There is a “silver tsunami” happening of boomers retiring whose children don’t want to take over the business. Groups like Project Equity are working with business owners to make it easy for them to sell their businesses to their employees, which creates wealth throughout the workforce, rather than just in the business owners.
The Democracy Collaborative’s 50 by 50 campaign is attempting to build a movement to grow the employee ownership and is raising a fund to enable employee buyouts of business owners.
Anchor institutions, mostly hospitals, but now universities, are making a difference at scale because they can think long term about community health. Reducing the load on the ER is a prime financial cost saving motivator; if people are not as sick and also have a physician they don’t come into the er which costs them $12-20k a time because has to be ready for gunshot trauma. Helping people with chronic diseases like type 2 diabetes or PTSD go to a clinic instead of the ER is a big win for the hospital. Making communities healthier helps their bottom line.
There is a strong peer network of anchor institution hospitals, started by Kaiser.
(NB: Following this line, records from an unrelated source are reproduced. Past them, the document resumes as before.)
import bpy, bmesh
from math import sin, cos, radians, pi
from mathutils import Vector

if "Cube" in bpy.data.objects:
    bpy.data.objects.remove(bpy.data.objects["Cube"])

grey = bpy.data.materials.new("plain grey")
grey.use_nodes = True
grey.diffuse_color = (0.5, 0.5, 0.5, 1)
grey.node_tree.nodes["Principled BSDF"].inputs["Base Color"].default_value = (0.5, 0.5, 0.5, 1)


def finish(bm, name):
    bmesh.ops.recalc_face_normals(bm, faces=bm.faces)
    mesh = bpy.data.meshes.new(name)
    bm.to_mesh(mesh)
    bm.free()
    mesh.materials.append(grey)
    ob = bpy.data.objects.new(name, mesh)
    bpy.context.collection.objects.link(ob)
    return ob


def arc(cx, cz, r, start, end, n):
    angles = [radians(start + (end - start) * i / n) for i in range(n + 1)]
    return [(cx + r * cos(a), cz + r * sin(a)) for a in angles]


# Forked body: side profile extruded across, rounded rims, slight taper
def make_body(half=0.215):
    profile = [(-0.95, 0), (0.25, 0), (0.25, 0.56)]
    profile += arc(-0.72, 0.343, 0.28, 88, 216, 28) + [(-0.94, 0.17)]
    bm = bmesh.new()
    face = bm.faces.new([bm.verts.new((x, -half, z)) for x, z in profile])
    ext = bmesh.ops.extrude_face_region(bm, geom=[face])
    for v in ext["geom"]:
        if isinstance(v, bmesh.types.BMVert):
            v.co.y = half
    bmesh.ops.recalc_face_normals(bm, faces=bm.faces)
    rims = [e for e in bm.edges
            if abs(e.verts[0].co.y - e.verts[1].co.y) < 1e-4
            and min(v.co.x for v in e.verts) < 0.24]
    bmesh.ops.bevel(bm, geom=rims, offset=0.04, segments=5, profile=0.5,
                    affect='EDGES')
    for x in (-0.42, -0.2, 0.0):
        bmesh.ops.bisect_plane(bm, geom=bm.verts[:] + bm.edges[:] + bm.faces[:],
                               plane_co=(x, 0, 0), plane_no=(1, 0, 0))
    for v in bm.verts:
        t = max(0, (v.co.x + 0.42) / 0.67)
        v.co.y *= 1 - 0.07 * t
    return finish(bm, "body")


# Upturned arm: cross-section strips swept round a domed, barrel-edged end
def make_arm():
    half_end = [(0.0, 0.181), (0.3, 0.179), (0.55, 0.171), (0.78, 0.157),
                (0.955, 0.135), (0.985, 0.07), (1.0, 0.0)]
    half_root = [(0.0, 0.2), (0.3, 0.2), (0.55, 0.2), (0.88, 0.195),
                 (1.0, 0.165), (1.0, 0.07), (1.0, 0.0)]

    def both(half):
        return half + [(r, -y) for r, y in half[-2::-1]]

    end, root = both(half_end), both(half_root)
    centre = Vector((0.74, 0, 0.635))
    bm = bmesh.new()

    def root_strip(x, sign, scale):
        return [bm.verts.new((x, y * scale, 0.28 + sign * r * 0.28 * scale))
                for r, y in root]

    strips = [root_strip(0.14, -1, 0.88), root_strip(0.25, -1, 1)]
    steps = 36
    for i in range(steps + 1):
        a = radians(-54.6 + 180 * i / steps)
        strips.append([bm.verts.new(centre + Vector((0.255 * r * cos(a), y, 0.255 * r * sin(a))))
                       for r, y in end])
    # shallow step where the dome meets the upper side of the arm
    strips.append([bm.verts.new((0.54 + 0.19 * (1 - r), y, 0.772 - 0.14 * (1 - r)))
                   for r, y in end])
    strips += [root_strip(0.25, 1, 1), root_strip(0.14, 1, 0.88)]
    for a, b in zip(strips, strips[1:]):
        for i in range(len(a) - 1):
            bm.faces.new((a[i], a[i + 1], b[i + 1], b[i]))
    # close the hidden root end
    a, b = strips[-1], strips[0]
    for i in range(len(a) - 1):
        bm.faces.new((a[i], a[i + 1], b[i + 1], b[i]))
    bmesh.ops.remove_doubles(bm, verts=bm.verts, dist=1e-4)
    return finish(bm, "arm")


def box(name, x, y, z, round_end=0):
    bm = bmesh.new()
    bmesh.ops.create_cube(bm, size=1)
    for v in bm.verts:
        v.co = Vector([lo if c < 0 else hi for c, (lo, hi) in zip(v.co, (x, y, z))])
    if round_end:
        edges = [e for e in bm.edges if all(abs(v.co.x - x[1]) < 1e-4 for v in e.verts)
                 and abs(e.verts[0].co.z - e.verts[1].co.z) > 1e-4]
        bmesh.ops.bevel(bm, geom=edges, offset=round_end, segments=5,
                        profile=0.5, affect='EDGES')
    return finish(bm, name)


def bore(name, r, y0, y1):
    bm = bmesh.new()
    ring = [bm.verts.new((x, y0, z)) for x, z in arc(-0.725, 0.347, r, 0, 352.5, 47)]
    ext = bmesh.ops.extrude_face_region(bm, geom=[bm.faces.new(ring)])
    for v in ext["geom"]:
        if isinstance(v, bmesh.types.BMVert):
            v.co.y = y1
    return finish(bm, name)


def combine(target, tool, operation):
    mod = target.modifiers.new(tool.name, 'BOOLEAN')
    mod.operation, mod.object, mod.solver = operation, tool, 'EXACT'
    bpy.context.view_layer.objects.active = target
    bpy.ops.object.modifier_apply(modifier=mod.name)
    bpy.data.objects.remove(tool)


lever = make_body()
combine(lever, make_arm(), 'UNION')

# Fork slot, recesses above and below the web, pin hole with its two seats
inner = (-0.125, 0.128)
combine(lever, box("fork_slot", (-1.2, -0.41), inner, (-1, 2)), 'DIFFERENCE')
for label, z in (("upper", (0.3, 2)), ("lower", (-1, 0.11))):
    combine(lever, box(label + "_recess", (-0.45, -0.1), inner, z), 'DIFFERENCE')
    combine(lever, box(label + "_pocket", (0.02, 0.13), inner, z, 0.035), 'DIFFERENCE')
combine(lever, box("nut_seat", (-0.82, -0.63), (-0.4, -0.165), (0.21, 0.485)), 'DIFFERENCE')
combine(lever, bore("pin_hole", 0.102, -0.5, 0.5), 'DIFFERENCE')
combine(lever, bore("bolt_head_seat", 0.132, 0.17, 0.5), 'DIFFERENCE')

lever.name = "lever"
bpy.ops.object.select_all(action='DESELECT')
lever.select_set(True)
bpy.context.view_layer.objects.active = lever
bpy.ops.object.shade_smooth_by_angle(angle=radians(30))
They’ve been investing in their procurement supply in local businesses in a lot of places. In many places black businesses don’t qualify as vendors because they lack plumbing, lighting, etc certification. But the hospitals are concerned broadly with social determinants of health and the link between good housing and health is recognized as a prime factor.
There is a node of the anchor hospital network in Chicago. The Chicago Fed is looking at how anchor hospitals can link up with banks community reinvestment act requirement to invest in places they avoid lending. There has been a lot of research and emerging best practices on creating healthy places linking real estate development and anchor hospitals.
On housing, for immigrant communities and others who have a cultural norm, such as savings circles of investing in their neighbors, an innovation like starfinancialsolutions.co can be an answer. 100 pay $2,500 and join a hybrid coop, buy a house and a neighbor pays them back, with a profit but without interest (no usury, which is a sin for Muslims (who remember Moses said it was a sin) over 15 years.
Neighbors investing in their neighbors’ mortgages also works in other immigrant communities but is more quickly profitable in Muslim communities because people who can afford a house don’t, in order to be true to their faith, so they can pay a larger down payment.
In Minneapolis, they changed the zoning rules so that single family homes are not the default standard; making it easier to tiny houses on your home’s lot, called Accessory Dwelling Units (ADUs). The Ven foundation there is offering below market program related investments (PRIs) to enable them. Ven thinks this is a growth market and has registered to offer them in all 50 states. ADUs bring in extra income to enable people to remain in their home as property values increase. affordable-housing-pri-adu
We haven’t begun to look at child care, transportation, schools, or civic infrastructure, etc. in under invested neighborhoods, nor at overall health stats by neighborhood in Chicago, but it’s been shown than your zip code is a greater determiner of your health and your life span than your genetic code.
Our north star is stopping internalized displacement/gentrification, by focusing on enabling resilient home ownership in communities built on intergenerational wealth through home and business ownership and the jobs those businesses create.